There they multiply and lead to a stye.

In general, hand-eye contact should be strictly avoided in the event of illness.
It takes some discipline not to touch the itchy and burning stye. It is especially difficult for children!
This is the only way to prevent pathogens from getting through body contact (e.g. Shaking hands) be transmitted.

It is not to be expected that the bacteria will pass eye to eye "leap'.
As long as the following rules of conduct are followed, the risk of infection can be almost completely reduced:

  1. Avoid eye-hand contact.

  2. Frequent and careful hand washing: hold hands under running water, 20-30 seconds rub with soap, rinse thoroughly.
    Especially before and after touching the eyes!

  3. Strict separation of towels, washcloths etc.

  4. Eye ointments and drops may only be used by one person.

  5. No eye makeup (mascara, kohl pencil, etc.).

  6. Avoid contact lenses.

Course of a stye

What is the course of a stye?

After the pus has broken through and the stye (hordeolum) has completely emptied, the symptoms in most cases go away very quickly.

How long is the duration of a stye?

The stye (hordeolum) is usually a fairly harmless bacterial infection. If there are no complications and the pathogen does not spread further, it usually heals on its own.

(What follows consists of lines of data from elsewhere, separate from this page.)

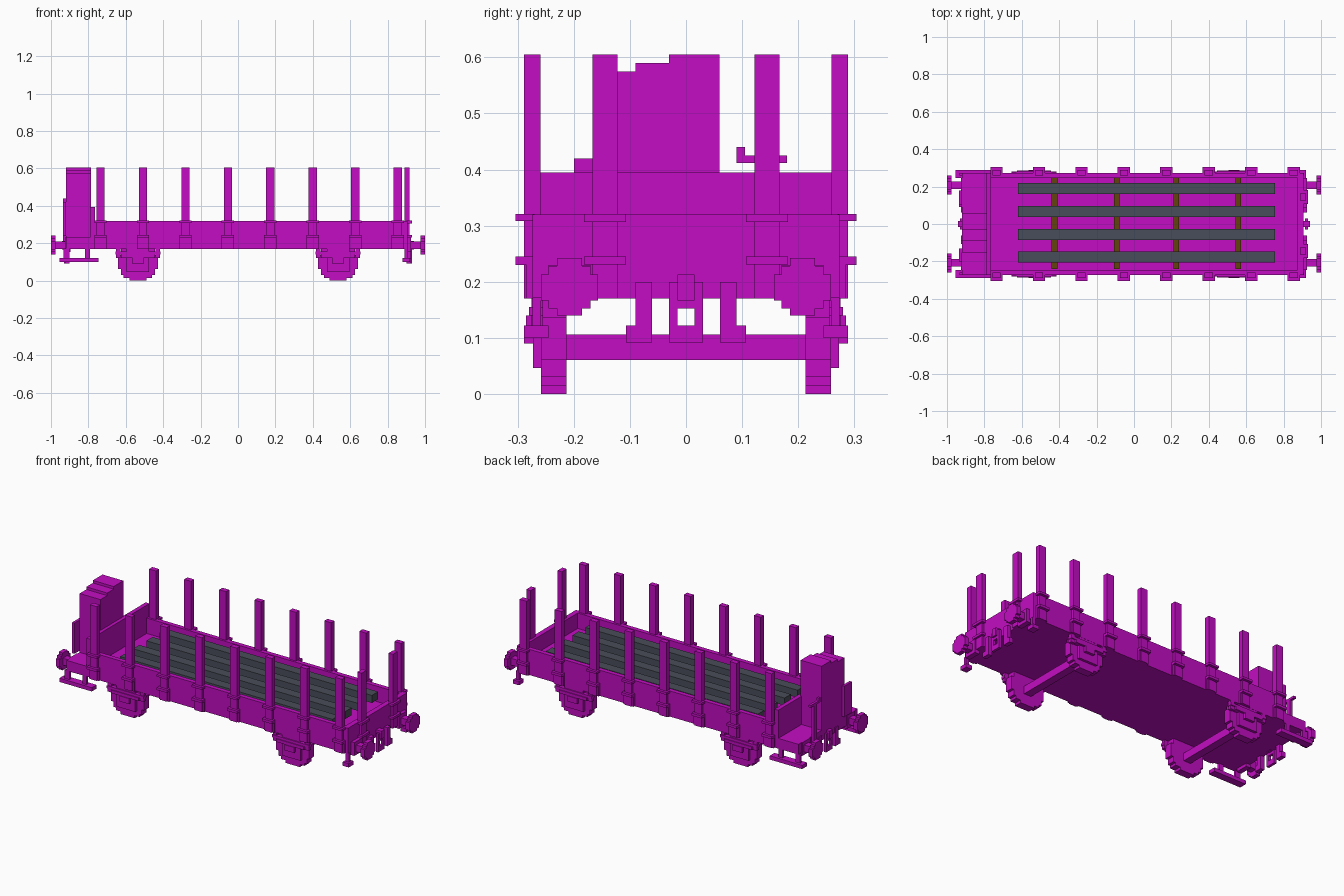
import bpy, bmesh, math

cube = bpy.data.objects.get("Cube")
if cube:
    bpy.data.objects.remove(cube, do_unlink=True)


def material(name, rgb):
    m = bpy.data.materials.new(name)
    m.use_nodes = True
    m.diffuse_color = (*rgb, 1)
    m.node_tree.nodes["Principled BSDF"].inputs["Base Color"].default_value = (*rgb, 1)
    return m


MAGENTA = material("magenta", (0.54, 0.004, 0.54))
GREY = material("slate grey", (0.066, 0.075, 0.100))
BROWN = material("wood brown", (0.127, 0.053, 0.004))


def build(name, boxes, mat=MAGENTA):
    """One object from boxes given as (x0, x1, y0, y1, z0, z1)."""
    bm = bmesh.new()
    for x0, x1, y0, y1, z0, z1 in boxes:
        verts = bmesh.ops.create_cube(bm, size=1)["verts"]
        for v in verts:
            v.co = (x0 if v.co.x < 0 else x1,
                    y0 if v.co.y < 0 else y1,
                    z0 if v.co.z < 0 else z1)
    mesh = bpy.data.meshes.new(name)
    bm.to_mesh(mesh)
    bm.free()
    mesh.materials.append(mat)
    obj = bpy.data.objects.new(name, mesh)
    bpy.context.collection.objects.link(obj)
    return obj


def flip_y(boxes):
    return [(a, b, -d, -c, e, f) for a, b, c, d, e, f in boxes]


def flip_x(boxes):
    return [(-b, -a, c, d, e, f) for a, b, c, d, e, f in boxes]


def both_sides(boxes):
    return boxes + flip_y(boxes)


def both_ends(boxes):
    return boxes + flip_x(boxes)


# Wagon body: floor, low walls, tall headboard and end platform
build("floor", [(-0.78, 0.89, -0.26, 0.26, 0.17, 0.23)])
build("side_walls", both_sides([(-0.78, 0.905, 0.247, 0.274, 0.17, 0.32)]))
build("end_wall", [(0.875, 0.905, -0.25, 0.25, 0.17, 0.32)])
build("headboard", [(-0.79, -0.765, -0.274, 0.274, 0.17, 0.395)])
build("end_platform", [(-0.92, -0.78, -0.274, 0.274, 0.17, 0.23)])

# Brakeman's cabin with a stepped roof
build("cabin", [(-0.92, -0.785, -0.03, 0.06, 0.22, 0.605),
                (-0.92, -0.785, -0.09, -0.03, 0.22, 0.59),
                (-0.92, -0.785, -0.152, -0.09, 0.22, 0.575)])
build("platform_rail", [(-0.935, -0.92, -0.20, -0.13, 0.24, 0.42)])
build("brake_handle", [(-0.935, -0.92, 0.122, 0.152, 0.20, 0.425),
                       (-0.935, -0.92, 0.09, 0.18, 0.412, 0.425),
                       (-0.935, -0.92, 0.09, 0.105, 0.425, 0.44)])

# Side stakes with pockets and two bands each
stakes, pockets = [], []
for i in range(8):
    x = -0.735 + i * 0.227
    stakes.append((x - 0.022, x + 0.022, 0.259, 0.289, 0.17, 0.605))
    pockets += [(x - 0.033, x + 0.033, 0.27, 0.304, 0.23, 0.245),
                (x - 0.033, x + 0.033, 0.27, 0.304, 0.308, 0.321),
                (x - 0.033, x + 0.033, 0.27, 0.284, 0.17, 0.23)]
build("side_stakes", both_sides(stakes))
build("stake_pockets", both_sides(pockets))

# Stakes on the end wall
build("end_stakes", both_sides([(0.89, 0.918, 0.122, 0.167, 0.17, 0.605)]))
build("end_stake_bands", both_sides([(0.90, 0.93, 0.107, 0.182, z, z + 0.014)
                                     for z in (0.231, 0.307)]))

# Cargo: battens with long beams on top
build("battens", [(x - 0.015, x + 0.015, -0.24, 0.245, 0.23, 0.262)
                  for x in (-0.425, -0.092, 0.225, 0.558)], BROWN)
build("beams", [(-0.62, 0.755, y - 0.029, y + 0.029, 0.262, 0.306)
                for y in (0.19, 0.066, -0.056, -0.176)], GREY)

# Blocky wheels made from stacked rows, with axles
ROW, RADIUS = 0.0153, 0.107
wheels, axles, gear = [], [], []
for cx in (-0.535, 0.535):
    for i in range(11):
        z = i * ROW
        h = z + ROW * 0.75 - RADIUS
        w = round(math.sqrt(RADIUS ** 2 - h ** 2) / ROW) * ROW
        wheels.append((cx - w, cx + w, 0.213, 0.258, z, z + ROW))
    axles.append((cx - 0.023, cx + 0.023, -0.215, 0.215, 0.061, 0.106))
    # axle guard, bearing box and leaf spring
    gear += [(cx - 0.06, cx + 0.06, 0.255, 0.273, 0.046, 0.17),
             (cx - 0.03, cx + 0.03, 0.27, 0.289, 0.09, 0.122),
             (cx - 0.09, cx + 0.09, 0.255, 0.285, 0.122, 0.14),
             (cx - 0.12, cx + 0.12, 0.255, 0.28, 0.14, 0.155)]
    for s in (-1, 1):
        gear.append((cx + s * 0.105 - 0.012, cx + s * 0.105 + 0.012,
                     0.255, 0.275, 0.12, 0.172))
build("wheels", both_sides(wheels))
build("axles", axles)
build("axle_gear", both_sides(gear))

# Buffers with stepped round heads
buffer = [(0.975, 1.0, 0.17, 0.245, 0.152, 0.228),
          (0.975, 1.0, 0.185, 0.23, 0.14, 0.242),
          (0.975, 1.0, 0.157, 0.258, 0.167, 0.213),
          (0.90, 0.98, 0.188, 0.228, 0.17, 0.21),
          (0.895, 0.925, 0.17, 0.245, 0.152, 0.23)]
build("buffers", both_ends(both_sides(buffer)))

# Coupling link, hook and brake hoses
coupling = both_sides([(0.915, 0.93, 0.015, 0.03, 0.092, 0.20)])
coupling += [(0.915, 0.93, -0.03, 0.03, 0.092, 0.122),
             (0.915, 0.93, -0.03, 0.03, 0.152, 0.20),
             (0.90, 0.94, -0.015, 0.015, 0.167, 0.213)]
build("couplings", both_ends(coupling))
hoses = [(0.90, 0.925, 0.061, 0.09, 0.092, 0.20),
         (0.90, 0.925, 0.085, 0.107, 0.092, 0.122)]
build("brake_hoses", both_ends(both_sides(hoses)))

# Footboards under the platform and small steps at the far end
steps = [(-0.955, -0.745, 0.245, 0.289, 0.10, 0.122),
         (-0.932, -0.90, 0.26, 0.274, 0.12, 0.172),
         (-0.817, -0.79, 0.26, 0.274, 0.12, 0.172)]
small_steps = [(0.88, 0.92, 0.245, 0.289, 0.10, 0.122),
               (0.89, 0.91, 0.258, 0.274, 0.12, 0.172)]
build("footboards", both_sides(steps))
build("corner_steps", both_sides(small_steps))
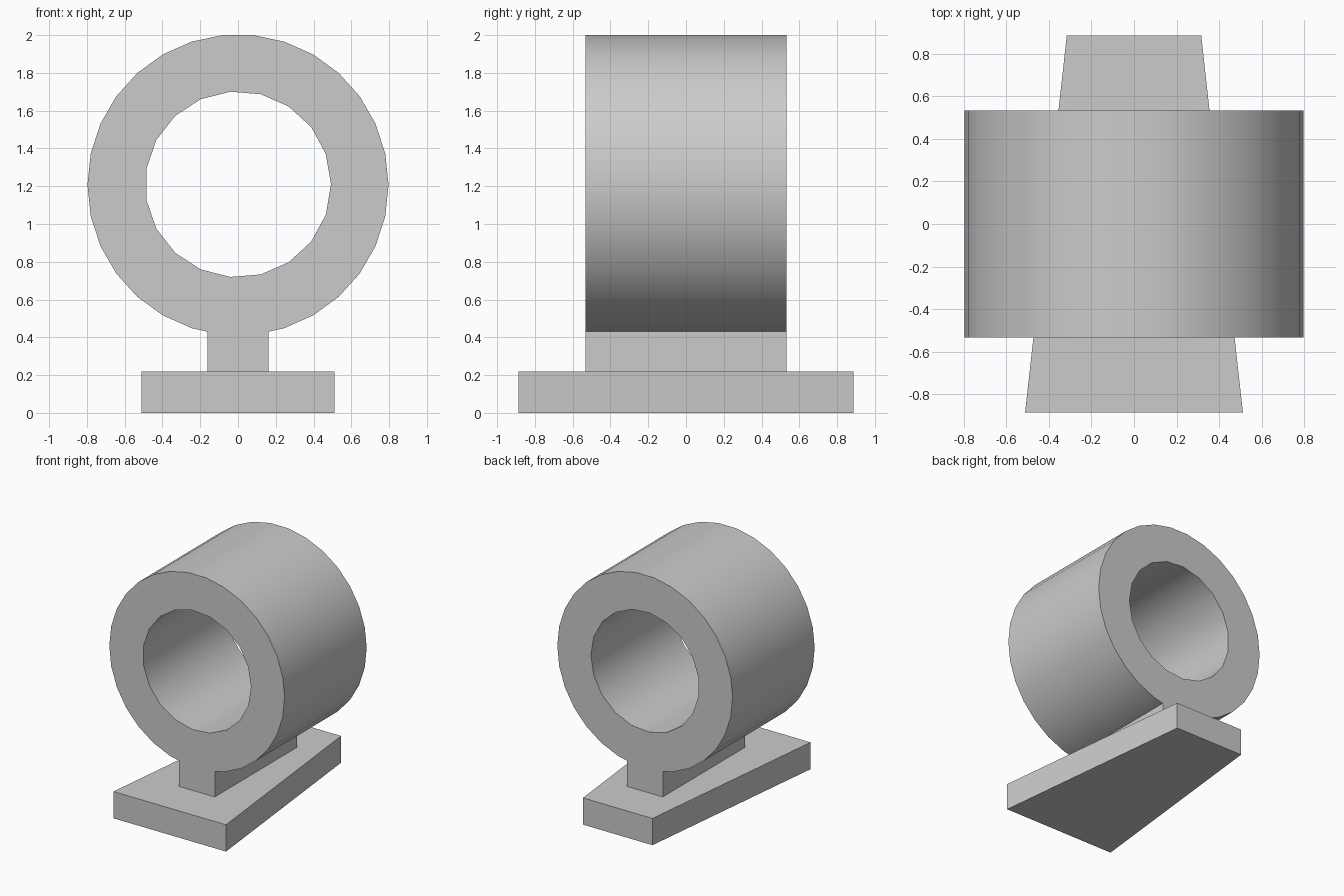
import bpy, bmesh
from math import cos, sin, radians, tau
from mathutils import Vector

cube = bpy.data.objects.get("Cube")
if cube:
    bpy.data.objects.remove(cube, do_unlink=True)

grey = bpy.data.materials.new("plain grey")
grey.use_nodes = True
colour = (0.6, 0.6, 0.6, 1)
grey.diffuse_color = colour
grey.node_tree.nodes["Principled BSDF"].inputs["Base Color"].default_value = colour


def circle(radius, sides, z):
    return [Vector((radius * cos(tau * i / sides), 0, z + radius * sin(tau * i / sides)))
            for i in range(sides)]


def prism(name, loops, depth):
    """Fill flat loops (the later ones are holes) and extrude them along depth."""
    bm = bmesh.new()
    edges = []
    for loop in loops:
        verts = [bm.verts.new(p) for p in loop]
        edges += [bm.edges.new((v, verts[i - 1])) for i, v in enumerate(verts)]
    bmesh.ops.triangle_fill(bm, edges=edges, use_beauty=True)
    cap = bmesh.ops.extrude_face_region(bm, geom=bm.faces[:], use_keep_orig=True)
    moved = [g for g in cap["geom"] if isinstance(g, bmesh.types.BMVert)]
    bmesh.ops.translate(bm, verts=moved, vec=depth)
    bmesh.ops.recalc_face_normals(bm, faces=bm.faces[:])
    bmesh.ops.dissolve_limit(bm, angle_limit=radians(1), verts=bm.verts[:], edges=bm.edges[:])
    mesh = bpy.data.meshes.new(name)
    bm.to_mesh(mesh)
    bm.free()
    mesh.materials.append(grey)
    obj = bpy.data.objects.new(name, mesh)
    bpy.context.collection.objects.link(obj)
    bpy.ops.object.select_all(action="DESELECT")
    obj.select_set(True)
    bpy.context.view_layer.objects.active = obj
    bpy.ops.object.shade_smooth_by_angle(angle=radians(30))
    return obj


# Tube and the neck below it, as one profile with a round hole
centre, neck, base_top, half_length = 1.207, 0.162, 0.22, 0.533
outline = circle(0.797, 30, centre)
gap = [i for i, p in enumerate(outline) if p.z < centre and abs(p.x) < neck]
joint = 0.43
outline[gap[0]:gap[-1] + 1] = [Vector(p) for p in (
    (-neck, 0, joint), (-neck, 0, base_top), (neck, 0, base_top), (neck, 0, joint))]
hole = circle(0.492, 19, centre + 0.003)
for loop in (outline, hole):
    for p in loop:
        p.y = -half_length
prism("tube_and_neck", [outline, hole], (0, 2 * half_length, 0))

# Tapered base plate, wide at the front
base = [Vector(p) for p in ((-0.512, -0.887, 0), (0.512, -0.887, 0),
                            (0.316, 0.887, 0), (-0.316, 0.887, 0))]
prism("base_plate", [base], (0, 0, base_top))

As the disease progresses, the eyelids are initially swollen and reddened. This can develop within a few days. In most cases, the accumulation of pus then opens up on its own. Usually this happens after about 3 to 6 days.

If strict hygiene is observed and the avoidance of further spread of the pathogens located in the pus, the stye heals without complications. If the bacteria are transferred to the eyeball or the conjunctiva, however, more extensive inflammation can occur and the course of the disease is much more protracted. In addition, with a weakened immune system, several grains of barley can develop in a row, which can also delay the healing process.

What is the prognosis for a stye?

Usually, a stye will heal completely without any problem.

However, if left untreated, chronic inflammation of the affected glands can develop over time.

In such cases a so-called hailstone (Chalazion) visible in the upper or lower eyelid.
As a rule, the hailstone cannot be moved, is very firm and, in contrast to the stye, is completely painless!
Most of the hailstones have to be removed surgically.

In some disease courses, the infection attacks surrounding regions, such as the conjunctiva (conjunctivitis: conjunctivitis) or, very rarely, the eye socket (orbit).

If the disease recurs frequently, an underlying disease (e.g. diabetes mellitus) should be excluded.

Further questions about stye

Why do children have stye more often?

In children it comes to the development of a stye much more often than in adults. This is due to the child's immune system, which is not yet fully developed. The bacteria can settle on the eyelid more easily and cause a purulent inflammation.

The risk of infection and the spread of the pathogen is also increased in children, as they often rub their eyes with their hands and the bacteria can be passed on. In these cases it is particularly important to pay close attention to hygiene and to use your own towels and washcloths within a family. In no case should the stye itself be opened.

Since a stye is contagious, care should be taken in kindergarten or school to ensure that hands are washed regularly and that the pathogen is prevented from spreading. The child should be presented to a pediatrician who will decide whether the child can visit public institutions and whether an antibiotic may be necessary to fight the bacteria. Antibiotics are used in the form of eye drops or eye ointments. Irradiation with red light can also help to positively influence the course of the disease, since it accelerates the self-opening of the stye.